I like to put out seasonal activities throughout the year in as many curricular areas as I can. Due to the TONS of resources available on the world wide web, I am never at a loss for finding new things to make for the classroom. When I think back to how I made materials in the past when I taught Montessori, I can't believe how many hours I must have spent on them. At that time (12 years ago), I found black and white pictures in books, copied them, colored them by hand, cut them out, glued them onto a background, then laminated them. Now, it's as easy as downloading a file, printing it, and laminating it OR doing a "virtual" cut and paste (already in color) on the computer.
Many of the new things out this week are materials gleaned from web resources.
This is an alphabet matching activity I printed off from Kidssoup. Doesn't it look great on the red gingham metal tray I found while thrifting this summer?? To do this activity, the child matches the apple with the uppercase letter to the blossom on the tree with the lowercase letter. I programmed the back of the apple cards with the lowercase letter to allow for independence and cross-checking. This activity will go on the language shelf.
This is an apple matching game also printed from Kidssoup. Three children can play this at once. To play, the matching cards are placed facedown in the center of the rug as shown in the photo. The children take turns turning over a card and seeing if it matches their board. If it does, they place it on their board. If not, they can give it to the person who has the match on their board. I placed this on the sensorial shelf since it involves visual discrimination skills.
This is a new Practical Life activity that I pulled together to go along with our apples for September.

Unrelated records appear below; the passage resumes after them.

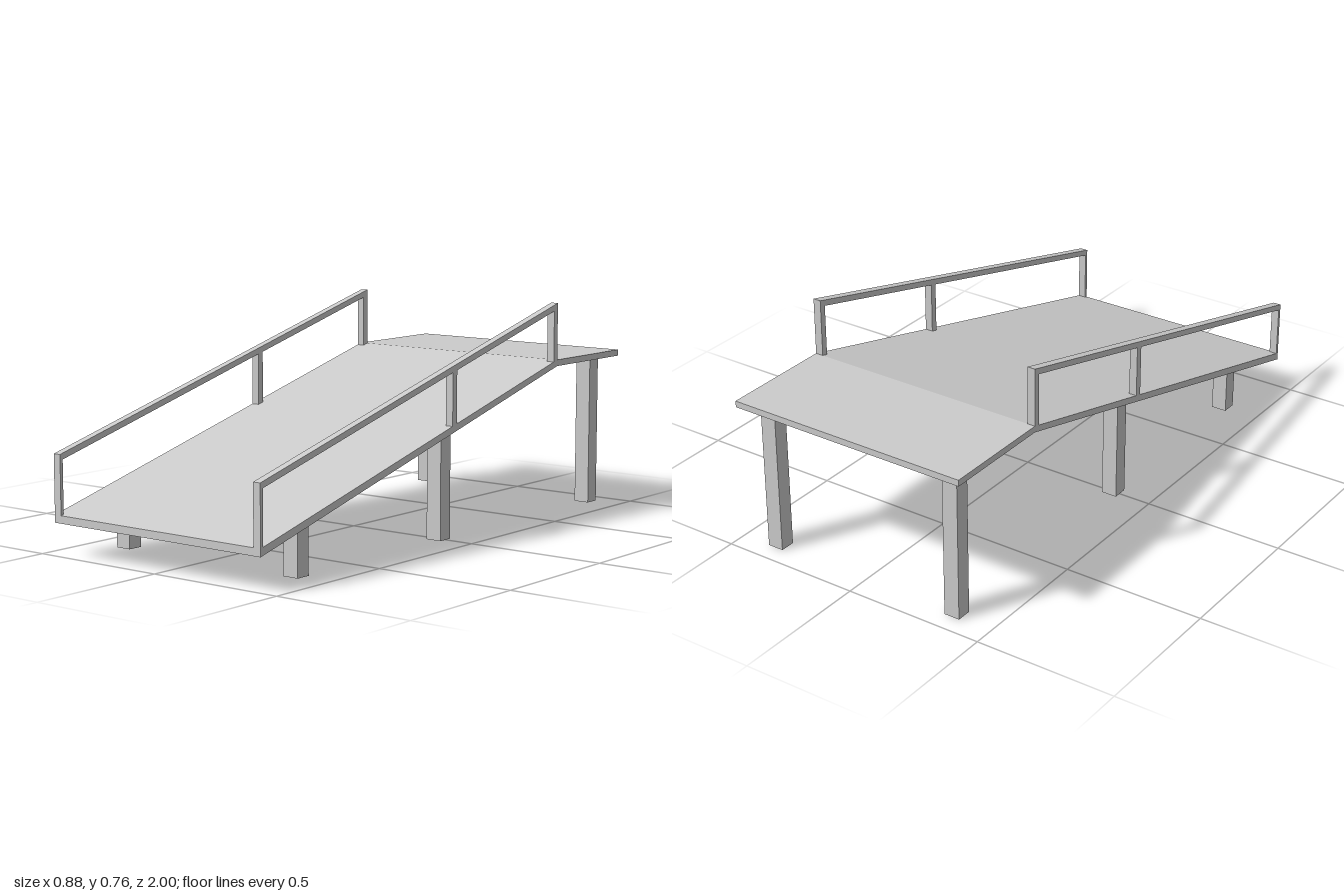
import * as THREE from 'three';

const material = new THREE.MeshStandardMaterial({ color: 0xcccccc, flatShading: true });

// Heights of the sloping deck surface and of the handrail top at depth z
const BEND = -0.597;
const slopeTop = z => 0.136 + (1 - z) * 0.2624;
const railTop = z => slopeTop(z) + 0.2;

// Extrudes a side profile of [z, y] points across x, from x0 to x1
function sidePanel(name, points, x0, x1) {
  const shape = new THREE.Shape(points.map(([z, y]) => new THREE.Vector2(-z, y)));
  const geometry = new THREE.ExtrudeGeometry(shape, { depth: x1 - x0, bevelEnabled: false });
  geometry.rotateY(Math.PI / 2).translate(x0, 0, 0);
  const mesh = new THREE.Mesh(geometry, material);
  mesh.name = name;
  return mesh;
}

export function createModel() {
  const model = new THREE.Group();
  model.name = 'ramp';

  // Sloping deck with a level landing at the back
  model.add(sidePanel('deck', [
    [1, 0.11], [1, 0.136], [BEND, 0.555], [-1, 0.555], [-1, 0.533], [BEND, 0.533],
  ], -0.438, 0.438));

  // Handrails: a sloping bar on three upright posts
  const posts = [[1, 0.988], [0.026, 0.002], [-0.575, BEND]];
  const railOutline = [[1, railTop(1)], [BEND, railTop(BEND)]];
  for (const [front, back] of [...posts].reverse()) {
    if (back !== BEND) railOutline.push([back, railTop(back) - 0.021]);
    railOutline.push([back, slopeTop(back) - 0.003], [front, slopeTop(front) - 0.003]);
    if (front !== 1) railOutline.push([front, railTop(front) - 0.021]);
  }
  model.add(sidePanel('leftHandrail', railOutline, 0.41, 0.438));
  model.add(sidePanel('rightHandrail', railOutline, -0.438, -0.41));

  // Three pairs of square legs, cut to meet the underside of the deck
  const legs = [['front', 0.747], ['middle', 0.003], ['back', -0.907]];
  for (const [place, z] of legs) {
    const top = d => Math.min(0.54, slopeTop(z + d) - 0.016);
    const outline = [[z + 0.027, 0], [z + 0.027, top(0.027)], [z - 0.027, top(-0.027)], [z - 0.027, 0]];
    model.add(sidePanel(place + 'LeftLeg', outline, 0.336, 0.393));
    model.add(sidePanel(place + 'RightLeg', outline, -0.382, -0.326));
  }
  return model;
}
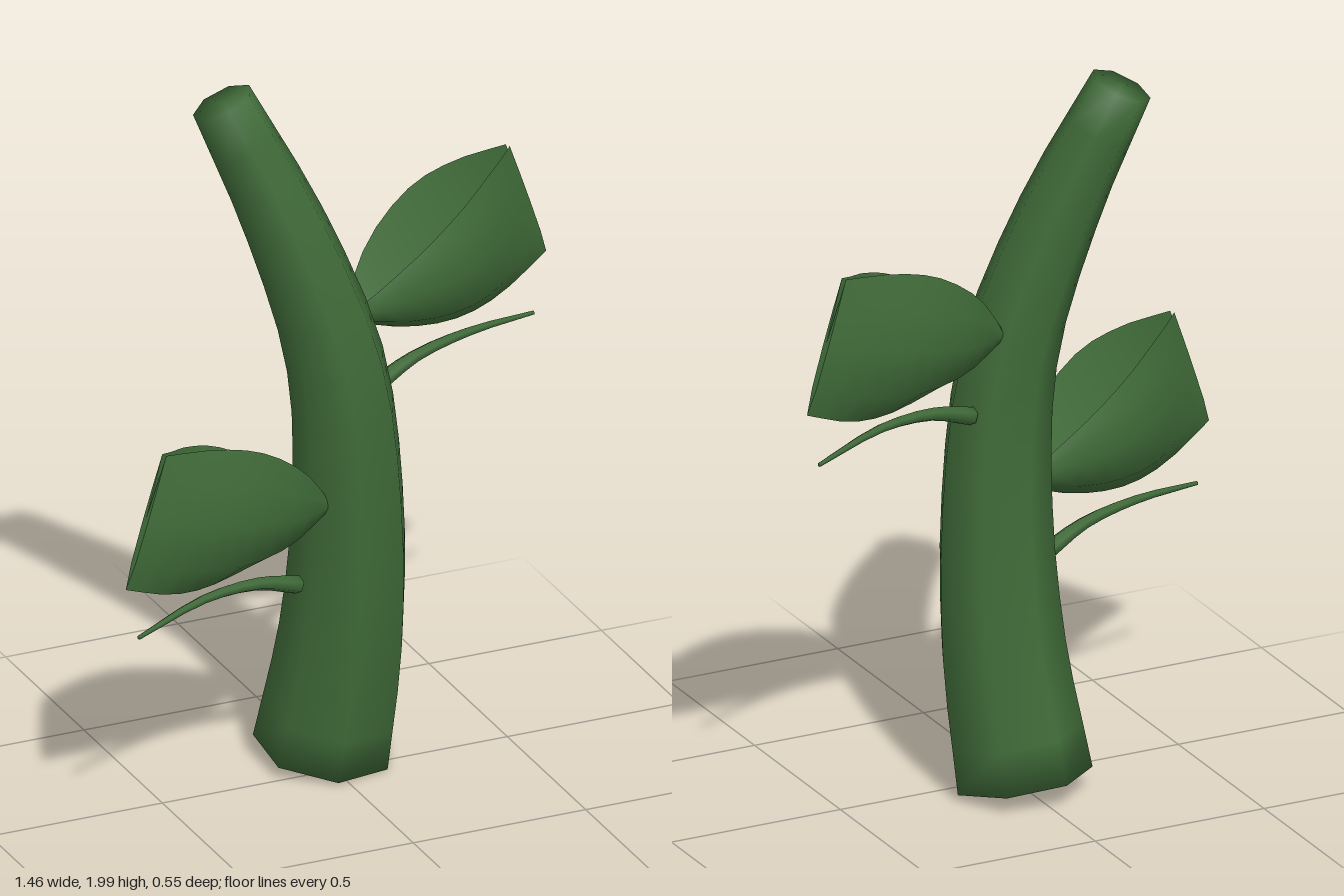
import * as THREE from 'three';
import { toCreasedNormals } from 'three/addons/utils/BufferGeometryUtils.js';

const V = (x, y, z) => new THREE.Vector3(x, y, z);

// Skin a list of closed rings and cap both ends
function loft(rings) {
  const n = rings[0].length, pts = rings.flat(), idx = [];
  for (let i = 0; i < rings.length - 1; i++) {
    for (let j = 0; j < n; j++) {
      const a = i * n + j, b = i * n + (j + 1) % n;
      idx.push(a, a + n, b, b, a + n, b + n);
    }
  }
  [0, rings.length - 1].forEach((r, end) => {
    const c = pts.length;
    pts.push(rings[r].reduce((s, p) => s.add(p), V(0, 0, 0)).divideScalar(n));
    for (let j = 0; j < n; j++) {
      const a = r * n + j, b = r * n + (j + 1) % n;
      if (end) idx.push(c, b, a); else idx.push(c, a, b);
    }
  });
  const g = new THREE.BufferGeometry().setFromPoints(pts);
  g.setIndex(idx);
  g.computeVertexNormals();
  return g;
}

// Tapered tube: each stop is [x, y, z, radius]
function taperedTube(stops, sides, steps, ref) {
  const curve = new THREE.CatmullRomCurve3(stops.map(s => V(s[0], s[1], s[2])));
  const rings = [];
  for (let i = 0; i <= steps; i++) {
    const t = i / steps, f = t * (stops.length - 1), k = Math.min(Math.floor(f), stops.length - 2);
    const r = THREE.MathUtils.lerp(stops[k][3], stops[k + 1][3], f - k);
    const c = curve.getPoint(t), T = curve.getTangent(t);
    const e1 = ref.clone().addScaledVector(T, -T.dot(ref)).normalize();
    const e2 = e1.clone().cross(T);
    rings.push(Array.from({ length: sides }, (_, j) => {
      const a = j / sides * Math.PI * 2;
      return c.clone().addScaledVector(e1, r * Math.cos(a)).addScaledVector(e2, r * Math.sin(a));
    }));
  }
  return loft(rings);
}

// Folded leaf: rounded keel below, two rims with a groove above, pinched outer end
function foldedLeaf() {
  const keel = new THREE.SplineCurve([[.07, 1.28], [.25, 1.21], [.42, 1.18], [.57, 1.2], [.73, 1.27]].map(p => new THREE.Vector2(...p)));
  const rim = new THREE.SplineCurve([[.07, 1.33], [.19, 1.46], [.33, 1.56], [.46, 1.605], [.6, 1.62]].map(p => new THREE.Vector2(...p)));
  const width = new THREE.SplineCurve([[0, .035], [.25, .1], [.5, .112], [.75, .075], [1, .01]].map(p => new THREE.Vector2(...p)));
  // [sideways, height] around the section
  const section = [[1, .5], [.95, .75], [.75, 1], [0, .4], [-.75, 1], [-.95, .75], [-1, .5], [-.8, .2], [0, 0], [.8, .2]];
  const side = V(.32, 0, .95), rings = [], steps = 10;
  for (let i = 0; i <= steps; i++) {
    const t = i / steps, b = keel.getPoint(t), c = rim.getPoint(t), w = width.getPoint(t).y;
    const bow = Math.sin(Math.PI * t);
    rings.push(section.map(([s, h]) => {
      const p = b.clone().lerp(c, h);
      const tilt = h > .9 ? -.025 * bow * (s > 0 ? 1.6 : 0) : 0;
      return V(p.x, p.y + tilt, -.025 - .32 * p.x + .012 * bow).addScaledVector(side, s * w);
    }));
  }
  return toCreasedNormals(loft(rings), 0.95);
}

export function createModel() {
  const model = new THREE.Group();
  model.name = 'plantStem';
  const green = new THREE.MeshStandardMaterial({ color: 0x3f6a38 });
  green.name = 'leafGreen';
  const add = (parent, name, geometry) => {
    const m = new THREE.Mesh(geometry, green);
    m.name = name;
    parent.add(m);
  };

  // Seven-sided curved trunk
  add(model, 'stem', taperedTube([
    [.01, .043, -.09, .19], [.04, .4, -.03, .172], [.04, .8, .008, .153],
    [0, 1.2, .015, .135], [-.125, 1.6, -.03, .112], [-.28, 1.965, -.1, .086],
  ], 7, 15, V(1, 0, 0)));

  // Two opposite branches, each a leaf over a thin stalk
  const leaf = foldedLeaf();
  const stalk = taperedTube([
    [.135, 1.08, -.045, .025], [.27, 1.125, -.085, .018], [.45, 1.138, -.14, .013], [.68, 1.11, -.232, .006],
  ], 6, 9, V(0, 1, 0));
  for (const [name, y, z, turn] of [['upperBranch', 0, 0, 0], ['lowerBranch', -.48, .015, Math.PI]]) {
    const branch = new THREE.Group();
    branch.name = name;
    branch.position.set(0, y, z);
    branch.rotation.y = turn;
    add(branch, 'leaf', leaf);
    add(branch, 'stalk', stalk);
    model.add(branch);
  }
  return model;
}
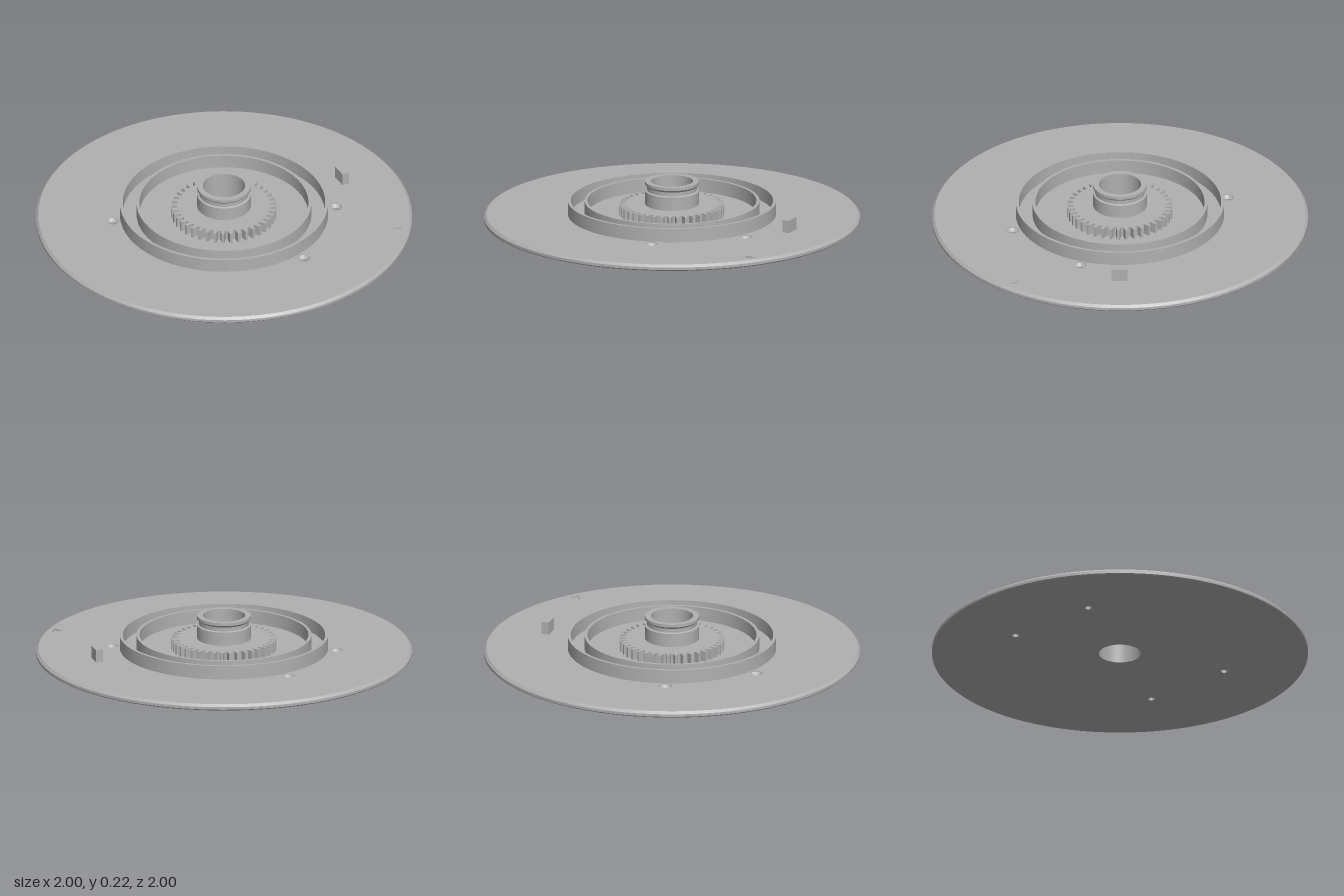
import * as THREE from 'three';
import { toCreasedNormals } from 'three/addons/utils/BufferGeometryUtils.js';

const TOP = 0.033;      // top of the disc
const BORE = 0.112;     // central hole radius
const SEGS = 128;

export function createModel() {
  const model = new THREE.Group();
  model.name = 'gearedDisc';
  const grey = new THREE.MeshStandardMaterial({ color: 0xb0b0b0, side: THREE.DoubleSide });
  grey.name = 'grey';

  const add = (name, geometry, x = 0, y = 0, z = 0) => {
    const mesh = new THREE.Mesh(geometry, grey);
    mesh.name = name;
    mesh.position.set(x, y, z);
    model.add(mesh);
    return mesh;
  };
  const lathe = (points, segments = SEGS) => toCreasedNormals(
    new THREE.LatheGeometry(points.map(([r, y]) => new THREE.Vector2(r, y)), segments), 0.4);
  const circle = (x, y, r) => new THREE.Path().absarc(x, y, r, 0, Math.PI * 2, true);

  const screws = [];
  for (const x of [-0.538, 0.538]) for (const z of [-0.26, 0.26]) screws.push([x, z]);

  // Index mark: a shallow triangular pocket near the rim
  const mark = { x: 0.925, z: -0.169, r: 0.034, depth: 0.008, turn: Math.PI / 4 };
  const markPoints = [0, 1, 2].map((k) => {
    const a = mark.turn + k * Math.PI * 2 / 3;
    return new THREE.Vector2(mark.x + mark.r * Math.sin(a), -(mark.z + mark.r * Math.cos(a)));
  });

  // Flat disc face with its bore and screw holes
  const discFace = (radius, holeRadius) => {
    const shape = new THREE.Shape().absarc(0, 0, radius, 0, Math.PI * 2);
    shape.holes.push(circle(0, 0, BORE));
    for (const [x, z] of screws) shape.holes.push(circle(x, -z, holeRadius));
    return shape;
  };
  const topShape = discFace(0.987, 0.033);
  topShape.holes.push(new THREE.Path(markPoints));
  add('discTop', new THREE.ShapeGeometry(topShape, 64).rotateX(-Math.PI / 2), 0, TOP, 0);
  add('discUnderside', new THREE.ShapeGeometry(discFace(0.994, 0.018), 64).rotateX(Math.PI / 2));
  add('discRim', lathe([[0.994, 0], [1, 0.006], [1, 0.02], [0.987, TOP]]));

  // Countersunk screw holes
  for (const [x, z] of screws) {
    add('screwHole', lathe([[0.033, TOP], [0.033, 0.03], [0.018, 0.015], [0.018, 0]], 32), x, 0, z);
  }

  // Walls and floor of the index mark
  add('markWalls', toCreasedNormals(
    new THREE.CylinderGeometry(mark.r, mark.r, mark.depth, 3, 1, true, mark.turn), 0.4),
  mark.x, TOP - mark.depth / 2, mark.z);
  add('markFloor', new THREE.ShapeGeometry(new THREE.Shape(markPoints)).rotateX(-Math.PI / 2),
    0, TOP - mark.depth, 0);

  // Two concentric raised walls
  const ring = (outer, inner, top) => lathe(
    [[outer, TOP], [outer, top], [inner, top], [inner, TOP]]);
  add('outerRing', ring(0.554, 0.538, 0.107));
  add('innerRing', ring(0.465, 0.449, 0.107));

  // Spur gear around the hub
  const teeth = 40;
  const gear = new THREE.Shape();
  for (let i = 0; i < teeth; i++) {
    [[-0.32, 0.247], [-0.16, 0.28], [0.16, 0.28], [0.32, 0.247]].forEach(([t, r], j) => {
      const a = (i + t) * Math.PI * 2 / teeth;
      gear[i + j ? 'lineTo' : 'moveTo'](r * Math.cos(a), r * Math.sin(a));
    });
  }
  gear.closePath();
  gear.holes.push(circle(0, 0, 0.13));
  add('gear', new THREE.ExtrudeGeometry(gear, { depth: 0.057, bevelEnabled: false, curveSegments: 32 })
    .rotateX(-Math.PI / 2), 0, TOP, 0);

  // Hollow hub with a retaining groove; its inside is the bore through the disc
  add('hub', lathe([
    [0.143, TOP], [0.143, 0.163], [0.132, 0.167], [0.132, 0.188], [0.143, 0.199],
    [0.143, 0.215], [BORE, 0.215], [BORE, 0],
  ]));

  // Locating block
  const block = add('locatingBlock', new THREE.BoxGeometry(0.086, 0.07, 0.038), 0.485, TOP + 0.033, -0.513);
  block.rotation.y = -0.75;

  return model;
}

I found this cute little green pail and the apple pencil toppers among all the goodies in my cupboards. I added the ice cube tray and the strawberry huller and it was shelf-ready.
And this little basket has three large apples cut from craft foam and a worm cut from brown felt. This is a little guessing game to play with a friend. Two children may do this activity together. One child covers their eyes while the other child hides the worm under one of the apples which have been laid out on a rug. The other child then uncovers their eyes and guesses which apple is hiding the worm. I like having these types of simple games out. They are very helpful for developing friendships between children. Last week I had a few teary children, which is to be expected the first week. When I was able to engage the teary child in an activity with a content child, oftentimes the sadness disappeared and the basis for a new friendship was formed.